Asking the favour of your confidence and support,
I remain, Ladies and Gentlemen,
Your Obedient Servant,
The Board of Guardians was the Committee that oversaw the Odd Down Workhouse. Wyatt and Vincent were the Conservative group’s favoured candidates, although this anonymous letter published in the Chronicle in October alleged otherwise:
‘SIR—Will you allow me space in your paper to ask Mr. Vincent, an aspiring candidate for the Lansdown Ward vacancy, to give the names of the “influential burgesses” who have requested him to come forward for election. Being a well known burgess myself, I am continually asked by the leading electors of the Ward, of both political parties, who these influential gentlemen may be. Mr. Vincent admits that he is a Conservative, but being myself on the Committee I am able to say it is not by request of such Committee, as up to the present time we have had no meeting to consider the choice of a candidate.”
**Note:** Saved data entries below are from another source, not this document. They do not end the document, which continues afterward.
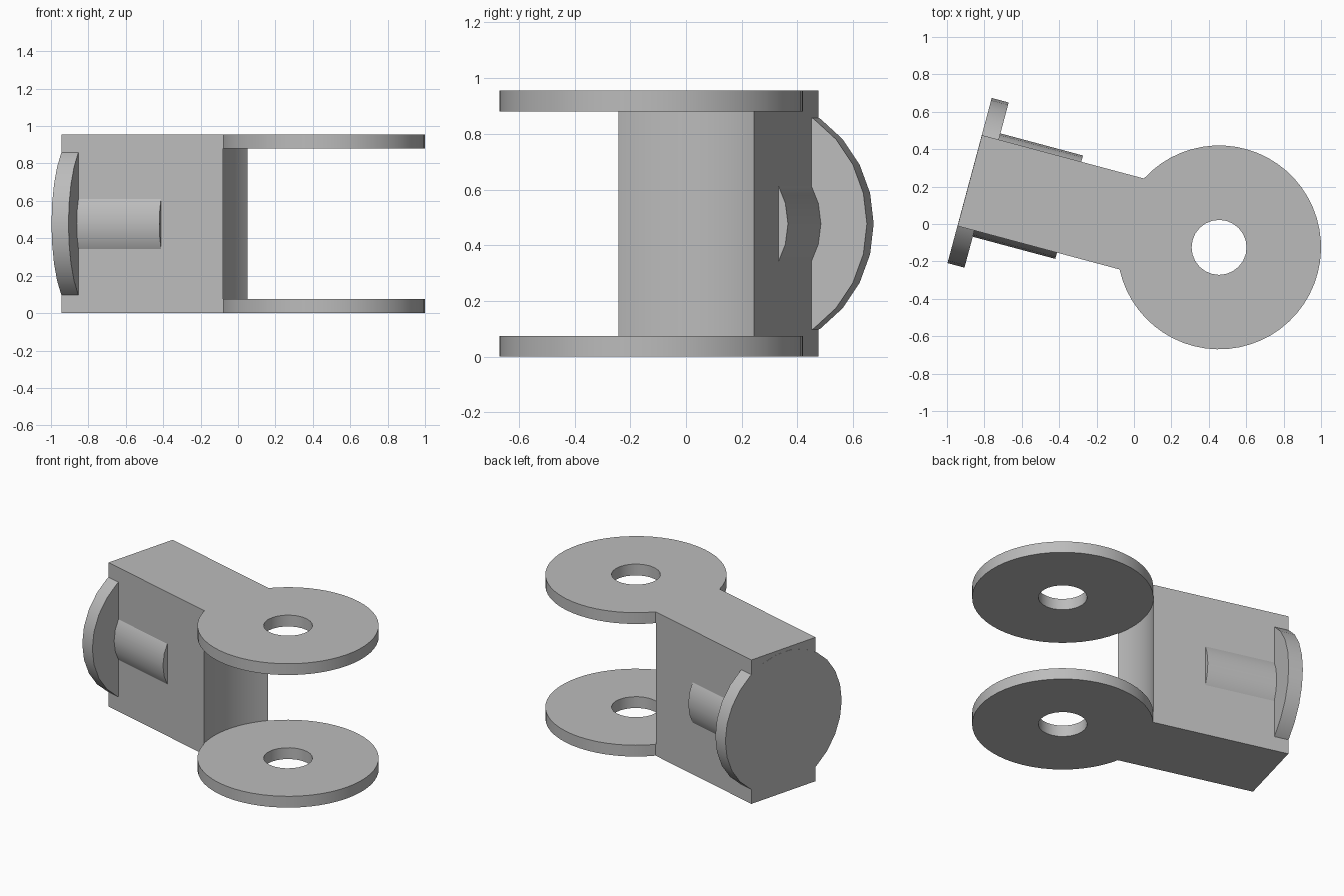
import bpy
import bmesh
import math
from mathutils import Matrix

cube = bpy.data.objects.get("Cube")
if cube:
    bpy.data.objects.remove(cube, do_unlink=True)

# One plain grey for the whole part
GREY = (0.5, 0.5, 0.5, 1.0)
metal = bpy.data.materials.new("plain grey")
metal.use_nodes = True
metal.diffuse_color = GREY
metal.node_tree.nodes["Principled BSDF"].inputs["Base Color"].default_value = GREY

# Local frame: pivot axis at the origin, arm running along -x
PLACE = Matrix.Translation((0.455, -0.125, 0)) @ Matrix.Rotation(math.radians(-15), 4, "Z")
HEIGHT, PLATE = 0.955, 0.075
MID = HEIGHT / 2
RING, HOLE = 0.545, 0.147
ARM_LENGTH, HALF_WIDTH = 1.38, 0.2515


def make_object(name, bm):
    bmesh.ops.recalc_face_normals(bm, faces=bm.faces)
    mesh = bpy.data.meshes.new(name)
    bm.to_mesh(mesh)
    bm.free()
    mesh.materials.append(metal)
    obj = bpy.data.objects.new(name, mesh)
    obj.matrix_world = PLACE
    bpy.context.collection.objects.link(obj)
    return obj


def cylinder(name, radius, depth, sides, matrix):
    bm = bmesh.new()
    bmesh.ops.create_cone(bm, cap_ends=True, segments=sides, radius1=radius,
                          radius2=radius, depth=depth, matrix=matrix)
    return make_object(name, bm)


def along_arm(name, radius, x0, x1, sides, turn):
    matrix = (Matrix.Translation(((x0 + x1) / 2, 0, MID))
              @ Matrix.Rotation(math.pi / 2, 4, "Y") @ Matrix.Rotation(turn, 4, "Z"))
    return cylinder(name, radius, x1 - x0, sides, matrix)


def smooth(obj):
    bpy.ops.object.select_all(action="DESELECT")
    obj.select_set(True)
    bpy.context.view_layer.objects.active = obj
    bpy.ops.object.shade_smooth_by_angle(angle=math.radians(30))


# Fork body: arm and round eye as one outline, extruded to full height
neck = math.pi - math.asin(HALF_WIDTH / RING)
steps = 48
outline = [(-ARM_LENGTH, HALF_WIDTH), (-ARM_LENGTH, -HALF_WIDTH)]
for i in range(steps + 1):
    a = -neck + 2 * neck * i / steps
    outline.append((RING * math.cos(a), RING * math.sin(a)))
bm = bmesh.new()
face = bm.faces.new([bm.verts.new((x, y, 0)) for x, y in outline])
top = bmesh.ops.extrude_face_region(bm, geom=[face])["geom"]
bmesh.ops.translate(bm, vec=(0, 0, HEIGHT),
                    verts=[v for v in top if isinstance(v, bmesh.types.BMVert)])
fork = make_object("fork_body", bm)

# Round slot between the plates, and the pin hole through them
centre = Matrix.Translation((0, 0, MID))
cutters = [cylinder("slot_cutter", RING + 0.002, HEIGHT - 2 * PLATE, 96, centre),
           cylinder("pin_hole_cutter", HOLE, 2 * HEIGHT, 24, centre)]
for cutter in cutters:
    cutter.hide_render = True
    cut = fork.modifiers.new(cutter.name, "BOOLEAN")
    cut.operation = "DIFFERENCE"
    cut.solver = "EXACT"
    cut.object = cutter
bpy.context.view_layer.update()
evaluated = fork.evaluated_get(bpy.context.evaluated_depsgraph_get())
cut_mesh = bpy.data.meshes.new_from_object(evaluated)
fork.modifiers.clear()
fork.data = cut_mesh
for cutter in cutters:
    bpy.data.objects.remove(cutter, do_unlink=True)

# Round flange flush with the arm's end, and the boss bulging from its sides
flange = along_arm("end_flange", 0.457, -ARM_LENGTH - 0.001, -ARM_LENGTH + 0.093, 26, 0)
boss = along_arm("shaft_boss", 0.286, -ARM_LENGTH + 0.05, -0.83, 24, 0)

for part in (fork, flange, boss):
    smooth(part)
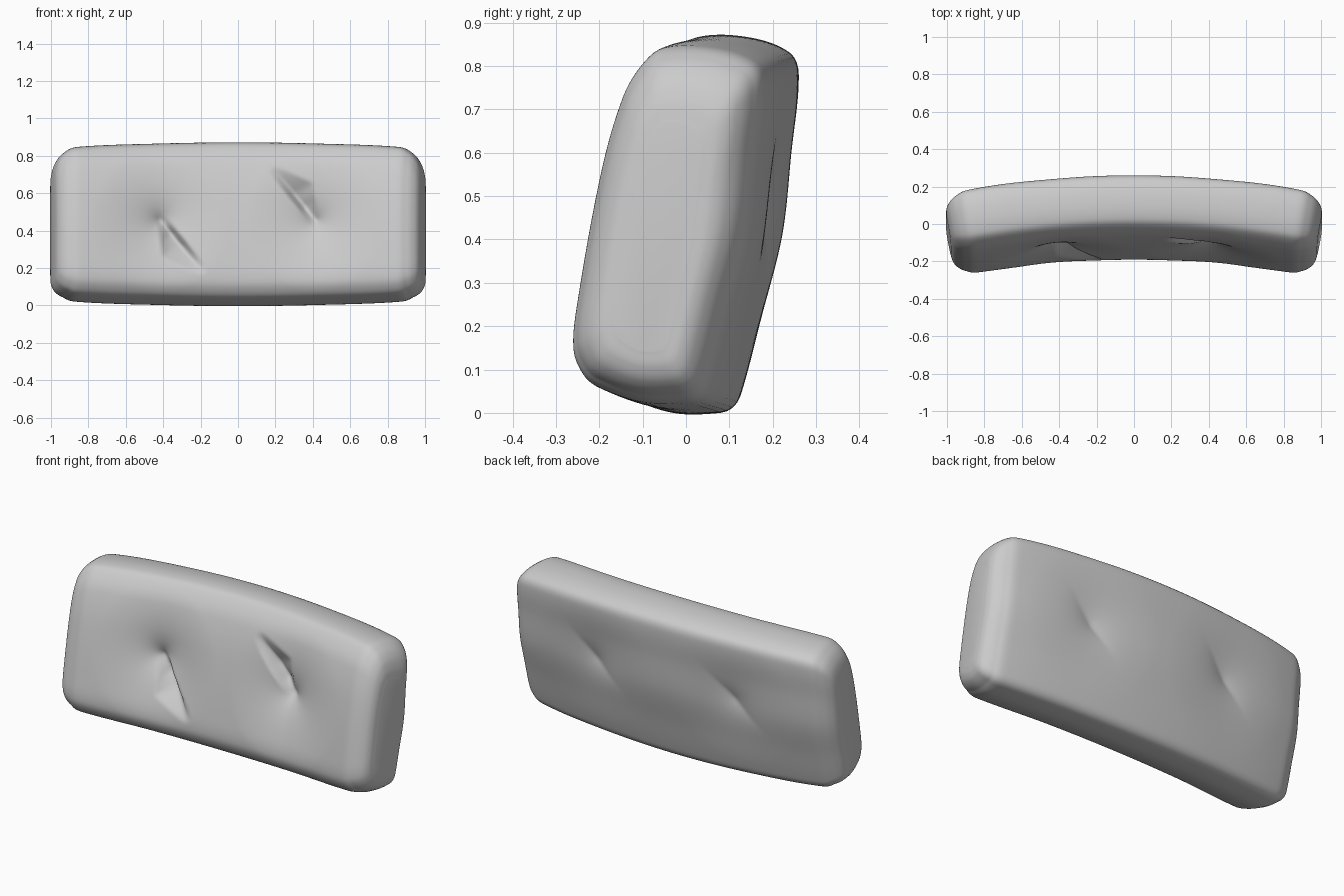
import bpy
import bmesh
from math import exp, hypot
from mathutils import Vector

cube = bpy.data.objects.get("Cube")
if cube:
    bpy.data.objects.remove(cube)

STEP = 0.014
MID = 0.435


def spline(points, closed):
    """Resample a rounded curve through the points at an even step."""
    pts = [Vector(p) for p in points]
    n = len(pts)
    out = []
    for i in range(n if closed else n - 1):
        def at(k):
            return pts[k % n] if closed else pts[max(0, min(n - 1, k))]
        a, b, c, d = at(i - 1), at(i), at(i + 1), at(i + 2)
        count = max(2, round(hypot(c[0] - b[0], c[1] - b[1]) / STEP))
        # tangents limited by the segment so uneven spacing does not overshoot
        seg = (c - b).length
        m0 = (c - a) * (seg / (c - a).length)
        m1 = (d - b) * (seg / (d - b).length)
        for j in range(count):
            t = j / count
            out.append(b * (2*t**3 - 3*t**2 + 1) + m0 * (t**3 - 2*t**2 + t)
                       + c * (3*t**2 - 2*t**3) + m1 * (t**3 - t**2))
    if not closed:
        out.append(pts[-1])
    return out


def lean(z):
    """Centre line of the leaning cushion."""
    return 0.18 * z - 0.04


def pull(r):
    """Broad hollow around a button."""
    return max(0, 1 - r / 0.38) ** 1.6


def front_tuft(x, z):
    """Depth of a button dimple with a sharp fold on one side."""
    if x < 0:                       # left tuft is the right one turned half round
        x, z = -x, 0.91 - z
    u, v = x - 0.43, z - 0.455
    r = hypot(u, v)
    depth = 0.06 * pull(r) + 0.04 * exp(-r / 0.06)
    along = (-0.65 * u + 0.76 * v) / 0.37
    across = 0.76 * u + 0.65 * v
    if 0 < along < 1 and across > -0.035:
        width = 0.02 + 0.1 * min(along / 0.43, (1 - along) / 0.57)
        ramp = 1 - across / width if across > 0 else 1 + across / 0.035
        depth += 0.06 * min(1, 2 * (1 - along), 4 * along) * max(0, ramp)
    return depth


def back_tuft(x, z):
    """Shallow diagonal pull on the back."""
    u, v = abs(x) - 0.42, z - 0.47
    r = hypot(u, v)
    if x < 0:
        u = -u
    along, across = (u + v) * 0.707, (u - v) * 0.707
    return 0.02 * pull(r) + 0.02 * exp(-(along / 0.14) ** 2 - abs(across) / 0.07)


# Side profile of the middle (y, z), from the bottom round the back
profile = spline([(0.08, 0), (0.108, 0.012), (0.126, 0.04), (0.174, 0.22),
                  (0.222, 0.41), (0.243, 0.6), (0.26, 0.78), (0.24, 0.83),
                  (0.145, 0.866), (0.025, 0.866), (-0.025, 0.825), (-0.068, 0.75),
                  (-0.12, 0.57), (-0.182, 0.23), (-0.19, 0.125), (-0.17, 0.07),
                  (-0.14, 0.04), (-0.03, 0)], True)

# Half of the length: x, thickness scale, height scale
half = [(0, 1, 1), (0.43, 1, 0.985), (0.86, 0.99, 0.945), (0.925, 0.9, 0.89),
        (0.965, 0.76, 0.81), (0.985, 0.6, 0.71), (0.992, 0.4, 0.6)]
stations = spline([(-x, t, h) for x, t, h in half[:0:-1]] + half, False)

# Cushion lofted along its length, each section turned with the bend
bm = bmesh.new()
rings = []
for x, thick, tall in stations:
    ring = []
    for y0, z0 in profile:
        offset = y0 - lean(z0)
        z = MID + (z0 - MID) * tall - 0.1 * max(0, 0.9 - tall)
        y = lean(z) + offset * thick - 0.098 * x * x
        weight = min(1, max(0, (abs(offset) - 0.04) / 0.06))
        y += weight * (front_tuft(x, z) if offset < 0 else -back_tuft(x, z))
        ring.append(bm.verts.new((x + 0.18 * x * offset * thick, y, z)))
    rings.append(ring)
for r0, r1 in zip(rings, rings[1:]):
    for i in range(len(r0)):
        j = (i + 1) % len(r0)
        bm.faces.new((r0[i], r0[j], r1[j], r1[i]))
for ring in (rings[0], rings[-1]):
    bm.faces.new(ring)
bmesh.ops.recalc_face_normals(bm, faces=bm.faces)

mesh = bpy.data.meshes.new("back_cushion")
bm.to_mesh(mesh)
bm.free()
cushion = bpy.data.objects.new("back_cushion", mesh)
bpy.context.collection.objects.link(cushion)

# Plain grey fabric
fabric = bpy.data.materials.new("grey_fabric")
fabric.use_nodes = True
fabric.diffuse_color = (0.6, 0.6, 0.6, 1)
fabric.node_tree.nodes["Principled BSDF"].inputs["Base Color"].default_value = (0.6, 0.6, 0.6, 1)
mesh.materials.append(fabric)

bpy.context.view_layer.objects.active = cushion
cushion.select_set(True)
bpy.ops.object.shade_smooth_by_angle(angle=1.0)
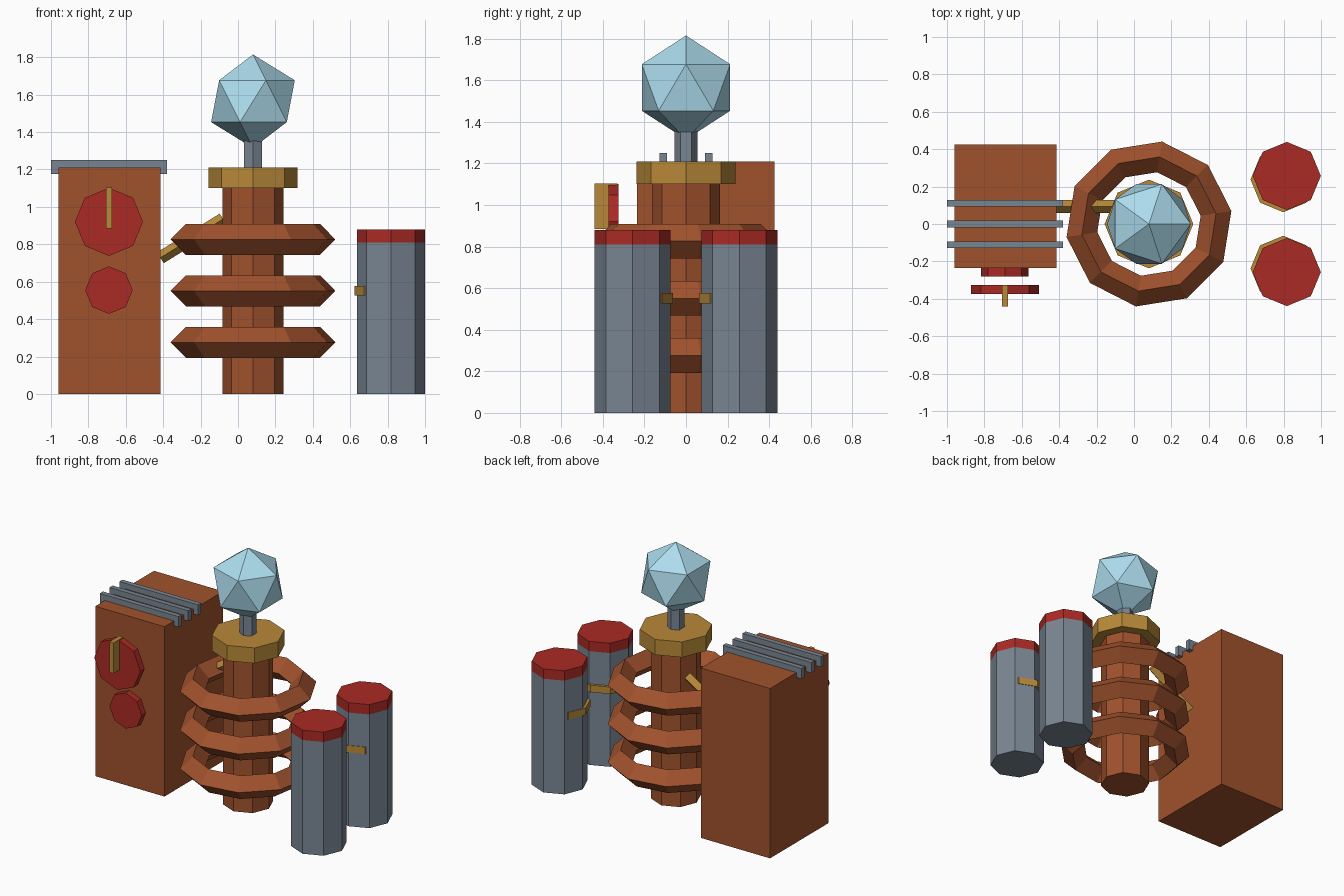
import bpy, bmesh, math
from mathutils import Matrix, Vector

if "Cube" in bpy.data.objects:
    bpy.data.objects.remove(bpy.data.objects["Cube"])


def material(name, rgb):
    m = bpy.data.materials.new(name)
    m.diffuse_color = (*rgb, 1)
    m.use_nodes = True
    m.node_tree.nodes["Principled BSDF"].inputs["Base Color"].default_value = m.diffuse_color
    return m


COPPER = material("copper", (0.352, 0.084, 0.026))
RED = material("red", (0.40, 0.023, 0.018))
BRASS = material("brass", (0.48, 0.25, 0.04))
STEEL = material("steel", (0.19, 0.235, 0.29))
GLASS = material("glass", (0.418, 0.72, 0.85))


def finish(name, bm, mat, matrix=Matrix()):
    bm.transform(matrix)
    bmesh.ops.recalc_face_normals(bm, faces=bm.faces)
    me = bpy.data.meshes.new(name)
    bm.to_mesh(me)
    bm.free()
    me.materials.append(mat)
    ob = bpy.data.objects.new(name, me)
    bpy.context.collection.objects.link(ob)
    return ob


def box(name, lo, hi, mat):
    lo, hi = Vector(lo), Vector(hi)
    bm = bmesh.new()
    bmesh.ops.create_cube(bm, size=1)
    size = Matrix.Diagonal((*(hi - lo), 1))
    return finish(name, bm, mat, Matrix.Translation((lo + hi) / 2) @ size)


def prism(name, start, end, radius, sides, mat):
    """Prism between two points; one corner stays on the y axis when upright."""
    start, end = Vector(start), Vector(end)
    d = end - start
    if abs(d.y) > 1e-6:
        rot = Matrix.Rotation(math.pi / 2, 4, 'X')
    else:
        rot = Matrix.Rotation(math.atan2(d.x, d.z), 4, 'Y')
    bm = bmesh.new()
    bmesh.ops.create_cone(bm, cap_ends=True, segments=sides, radius1=radius,
                          radius2=radius, depth=d.length)
    return finish(name, bm, mat, Matrix.Translation((start + end) / 2) @ rot)


def ring(name, centre, major, minor, segments, offset, mat):
    """Diamond-section ring."""
    bm = bmesh.new()
    loops = []
    for i in range(segments):
        a = offset + math.tau * i / segments
        loop = []
        for r, z in ((major + minor, 0), (major, minor), (major - minor, 0), (major, -minor)):
            loop.append(bm.verts.new((r * math.cos(a), r * math.sin(a), z)))
        loops.append(loop)
    for i in range(segments):
        p, q = loops[i], loops[(i + 1) % segments]
        for j in range(4):
            k = (j + 1) % 4
            bm.faces.new((p[j], q[j], q[k], p[k]))
    return finish(name, bm, mat, Matrix.Translation(centre))


# Control cabinet with roof bars
box("cabinet", (-0.96, -0.235, 0), (-0.415, 0.425, 1.21), COPPER)
for i, y in enumerate((-0.11, 0, 0.11)):
    box(f"roof_bar_{i + 1}", (-1.0, y - 0.0175, 1.175), (-0.38, y + 0.0175, 1.25), STEEL)

# Dials and lever on the cabinet front
prism("large_dial", (-0.69, -0.325, 0.92), (-0.69, -0.373, 0.92), 0.182, 8, RED)
prism("small_dial", (-0.69, -0.23, 0.555), (-0.69, -0.28, 0.555), 0.127, 8, RED)
box("dial_lever", (-0.706, -0.44, 0.885), (-0.674, -0.33, 1.103), BRASS)

# Central column, collar, stem and faceted globe
CX = 0.08
prism("column", (CX, 0, 0), (CX, 0, 1.11), 0.164, 8, COPPER)
prism("collar", (CX, 0, 1.10), (CX, 0, 1.21), 0.237, 8, BRASS)
prism("globe_stem", (CX, 0, 1.20), (CX, 0, 1.40), 0.055, 6, STEEL)
bm = bmesh.new()
bmesh.ops.create_icosphere(bm, subdivisions=1, radius=0.25)
finish("globe", bm, GLASS, Matrix.Translation((CX, 0, 1.565)))

# Coil rings around the column
for i, z in enumerate((0.276, 0.551, 0.826)):
    ring(f"coil_ring_{i + 1}", (CX, 0, z), 0.363, 0.083, 10, math.radians(9), COPPER)

# Pipe from cabinet to column
prism("feed_pipe", (-0.415, 0.094, 0.728), (-0.08, 0.094, 0.935), 0.034, 4, BRASS)

# Pair of tanks with caps and off-centre bands
TX, TY = 0.817, 0.257
for side, s in (("front", -1), ("back", 1)):
    y = s * TY
    prism(f"{side}_tank", (TX, y, 0), (TX, y, 0.81), 0.182, 8, STEEL)
    prism(f"{side}_tank_cap", (TX, y, 0.81), (TX, y, 0.88), 0.182, 8, RED)
    by = y - s * 0.019
    prism(f"{side}_tank_band", (TX - 0.019, by, 0.527), (TX - 0.019, by, 0.577), 0.175, 8, BRASS)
On 26th October the results were announced; Wyatt and Vincent were elected with 382 and 327 votes respectively, Caulcher came third with 135. Vincent began volunteering for various committees: Markets, Pleasure Grounds, Waterworks, Sanitary, Surveying, Baths and Corporate Property. It could be argued that he spread himself too thinly because his only specific responsibility was Chairman of the Statutory Hospital Sub-Committee. This supervised the small infectious diseases hospital (in reality a scattering of wooden huts and tents) on Claverton Down.
He was appointed an Alderman in July 1906 but resigned in November1911 following the boundary changes. In March 1913 he was given his third conviction for setting fire to his chimney for which he was fined five shillings. His wife died on the 19th April aged 72 and was buried in Locksbrook Cemetery.
Thomas Vincent then went into physical decline and was nursed at home by his daughter Elizabeth. He died on 1st June 1916 aged 76 following ‘an attack of jaundice, which rendered him comatose and proved fatal.’ He was buried on the 7th June with his wife at Locksbrook Cemetery. The mourners included his surviving children George, John, Sydney and Elizabeth; Charles had already died in 1905. He left £9087-14s-6d (approx £800,000 today) in trust for his children and grandchildren. His grave was lost when the cemetery was redeveloped in the 1950’s.